There's a new LightDM settings tool to control your login screen, some new wallpaper, a series of updates to various Xfce tools like window previews in xfwm4, an "intelligent" hiding mode for panels and much improved support for multiple monitors. The Thunar file manager also gets some improved keyboard navigation in this release. For more details on all the smaller changes, check out the Xubuntu release announcement.
The Beta 1 freeze comes at an awkward time for the Ubuntu GNOME flavour, which will be forced to stick with GNOME 3.14 for this release cycle, thanks to timing issues. It's possible that someone may put together a GNOME 3.16 PPA at some point, but officially 15.04 will stick with 3.14.
Sutck on GNOME 3.14 – the latest from Ubuntu GNOME
That may not be the latest and greatest by the time the final release rolls around, but it does mean that Ubuntu GNOME will get the experimental Wayland session support that other distros have been making available. To use it, install gnome-session-wayland and then select "GNOME on Wayland" from the login screen.
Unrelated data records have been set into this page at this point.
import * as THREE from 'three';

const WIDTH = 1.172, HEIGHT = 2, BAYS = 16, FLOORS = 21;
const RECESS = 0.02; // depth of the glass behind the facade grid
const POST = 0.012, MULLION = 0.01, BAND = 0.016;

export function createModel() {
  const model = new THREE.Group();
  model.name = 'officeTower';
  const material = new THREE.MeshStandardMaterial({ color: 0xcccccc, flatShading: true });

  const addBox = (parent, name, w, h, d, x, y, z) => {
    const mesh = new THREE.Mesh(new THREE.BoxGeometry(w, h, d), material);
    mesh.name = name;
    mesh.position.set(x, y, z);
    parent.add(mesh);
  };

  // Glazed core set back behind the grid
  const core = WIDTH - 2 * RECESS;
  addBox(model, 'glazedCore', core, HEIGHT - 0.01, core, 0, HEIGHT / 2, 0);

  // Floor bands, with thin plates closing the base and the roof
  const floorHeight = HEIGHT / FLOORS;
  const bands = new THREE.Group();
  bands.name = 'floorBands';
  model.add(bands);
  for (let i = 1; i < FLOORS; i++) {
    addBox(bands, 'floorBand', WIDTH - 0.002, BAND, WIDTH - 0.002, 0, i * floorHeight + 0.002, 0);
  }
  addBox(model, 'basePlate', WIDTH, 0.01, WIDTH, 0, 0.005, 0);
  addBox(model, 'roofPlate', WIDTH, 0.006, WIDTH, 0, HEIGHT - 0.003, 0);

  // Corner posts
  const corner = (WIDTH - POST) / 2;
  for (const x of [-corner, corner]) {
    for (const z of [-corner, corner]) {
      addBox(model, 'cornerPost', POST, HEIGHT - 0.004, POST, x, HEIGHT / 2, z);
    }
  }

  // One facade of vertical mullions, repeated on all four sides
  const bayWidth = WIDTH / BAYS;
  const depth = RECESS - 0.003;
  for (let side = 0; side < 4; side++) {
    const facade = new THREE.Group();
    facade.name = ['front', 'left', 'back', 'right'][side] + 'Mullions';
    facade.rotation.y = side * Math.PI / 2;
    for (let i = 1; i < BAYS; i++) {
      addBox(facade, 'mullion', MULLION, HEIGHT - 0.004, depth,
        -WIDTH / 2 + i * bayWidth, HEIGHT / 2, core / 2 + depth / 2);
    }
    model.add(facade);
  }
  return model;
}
Under the hood, all these flavours share updates to the base system and a new kernel, all of which will also be part of the main, Unity-based version of Ubuntu 15.04, which is still an alpha release. The Unity desktop will update for beta 2 next month and it, along with all of the flavours, will be deemed final come April 23. ®